Patna: The liquor ban in Bihar has resulted in a dip in criminal cases, women feeling their opinion was valued more and in people spending their money in clothes and food items instead of alcohol, according to two studies mandated by the Bihar government. One of the studies, conducted by the think tank Asian Development Research Institute or ADRI, found the sale of expensive sarees rose by 1,751 per cent and expensive dress materials rose by 910 per cent.
- Honey, cheese consumption rose 6 months after Bihar's liquor ban
- Sale of expensive sarees rose by 1,751 per cent
- Studies were mandated by the Bihar government to study ban's impact
It found the consumption of honey and cheese rose by 380 per cent and 200 per cent respectively in the first six months since the ban was implemented in April, 2016.
The study also found that 58 per cent women felt they were given more respect and played a better role in making household decisions, while 22 per cent said their opinion was counted not just for household matters, but village issues as well, according to news agency Press Trust of India.
The study also found a 66.6 per cent dip in cases of kidnapping for ransom and a 28.3 per cent dip in murder cases.
The state's 44 lakh alcoholics, according to consumption figures from 2011, saved Rs 440 crore every month which comes to Rs 5,280 crore every year, instead of spending that money on liquor, cited the study, according to PTI.
The other study, carried out by government-funded knowledge institute Development Management Institute or DMI, cited a "substantial economic impact" on the ban of alcohol. Data from 2,368 households in five districts of Nawada, Purnea, Samastipur, West Champaran and Kaimur showed people spent Rs 1,331 per week on food, compared to Rs 1,005, before the liquor ban, an increase of 32 per cent, according to PTI.
Both the ADRI and DMI studies found 19 per cent of households acquired new assets from the money that was earlier spent on liquor.
Prohibition, which Bihar Chief Minister Nitish Kumar said would take the shape of a social movement, was implemented partially on April 1, 2016 and fully on April 6. The ban had Mr Kumar on the receiving end of criticism. BJP's Sushil Kumar Modi, whose party was then opposed to Nitish Kumar's JDU-RJD government, had alleged ministers and lawmakers in his government were "habitual drinkers".
"There is a climate of fear everywhere," Mr Modi had said.
Many had also cited unintended consequences of prohibition, including sending more than 14,000 people to jail since April in the state, where prisons are already overcrowded.

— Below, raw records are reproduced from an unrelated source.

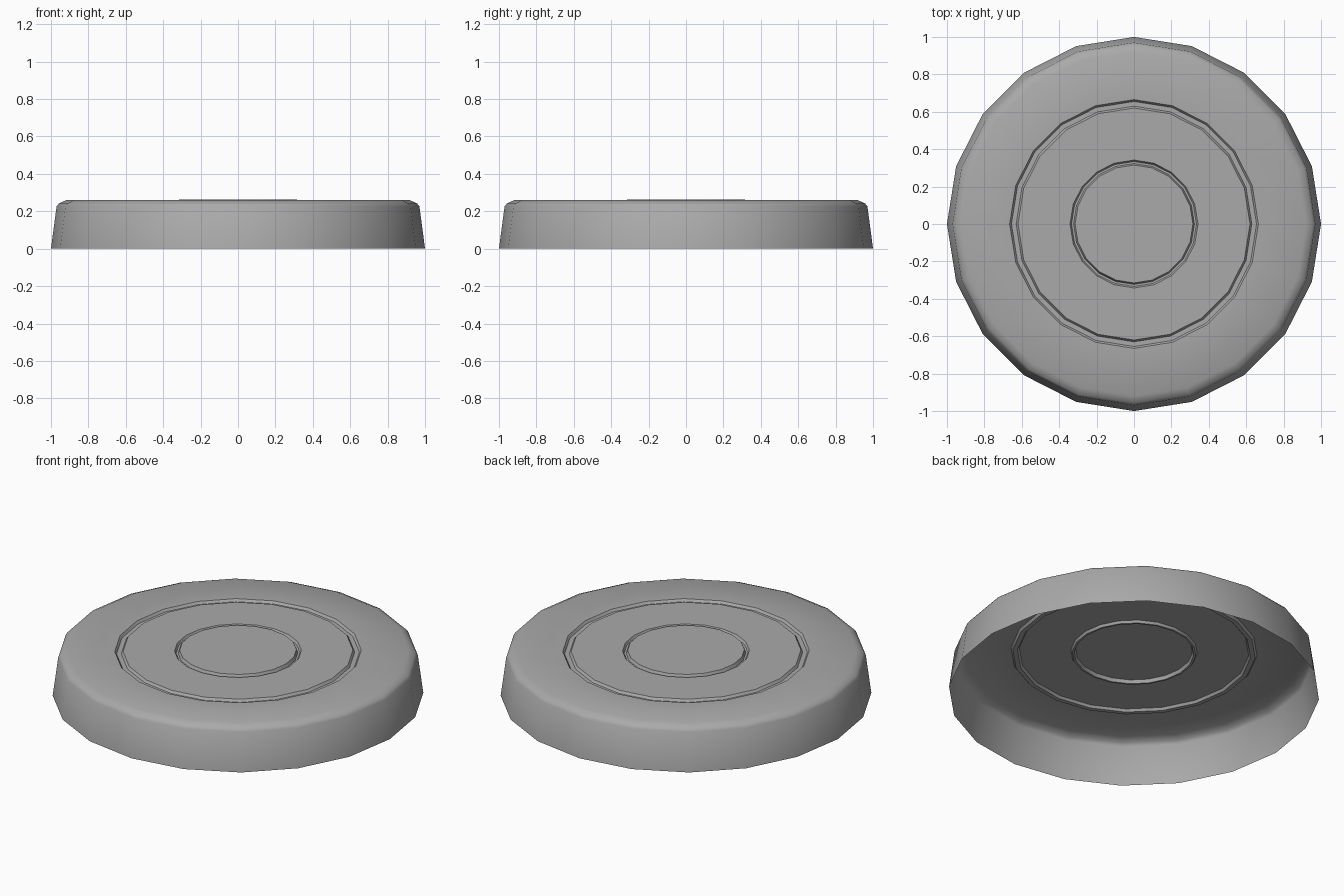
import bpy, bmesh, math

SIDES = 20

if "Cube" in bpy.data.objects:
    bpy.data.objects.remove(bpy.data.objects["Cube"], do_unlink=True)

grey = bpy.data.materials.new("plain_grey")
grey.use_nodes = True
colour = (0.4, 0.4, 0.4, 1)
grey.diffuse_color = colour
grey.node_tree.nodes["Principled BSDF"].inputs["Base Color"].default_value = colour


def groove(outer, inner, wall, top_outer, top_inner, depth):
    """Profile points of a shallow ring groove, from outside to inside."""
    floor = top_outer - depth
    return [(outer, top_outer), (outer - wall, floor),
            (inner + wall, floor), (inner, top_inner)]


# Lid profile: flared skirt, rounded rim, two pressed grooves
profile = [(1.0, 0), (0.97, 0.226), (0.957, 0.242), (0.92, 0.259)]
profile += groove(0.665, 0.62, 0.01, 0.259, 0.259, 0.014)
profile += groove(0.342, 0.315, 0.008, 0.259, 0.264, 0.014)

# Open-bottomed lid shell, turned around the upright axis
bm = bmesh.new()
rings = [[bm.verts.new((r * math.cos(i * math.tau / SIDES),
                        r * math.sin(i * math.tau / SIDES), z))
          for i in range(SIDES)] for r, z in profile]
for lower, upper in zip(rings, rings[1:]):
    for i in range(SIDES):
        j = (i + 1) % SIDES
        bm.faces.new((lower[i], lower[j], upper[j], upper[i]))
bm.faces.new(rings[-1])  # flat centre disc

mesh = bpy.data.meshes.new("lid")
bm.to_mesh(mesh)
bm.free()
mesh.materials.append(grey)
lid = bpy.data.objects.new("lid", mesh)
bpy.context.collection.objects.link(lid)

# Smooth skirt and rim, crisp groove edges
bpy.ops.object.select_all(action="DESELECT")
lid.select_set(True)
bpy.context.view_layer.objects.active = lid
bpy.ops.object.shade_smooth_by_angle(angle=math.radians(40))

Bihar, then the country's emerging brewery hub, with local and foreign companies setting up plants, had to stop production, leading to more than 600 labourers losing their jobs.
(With Inputs From Agencies)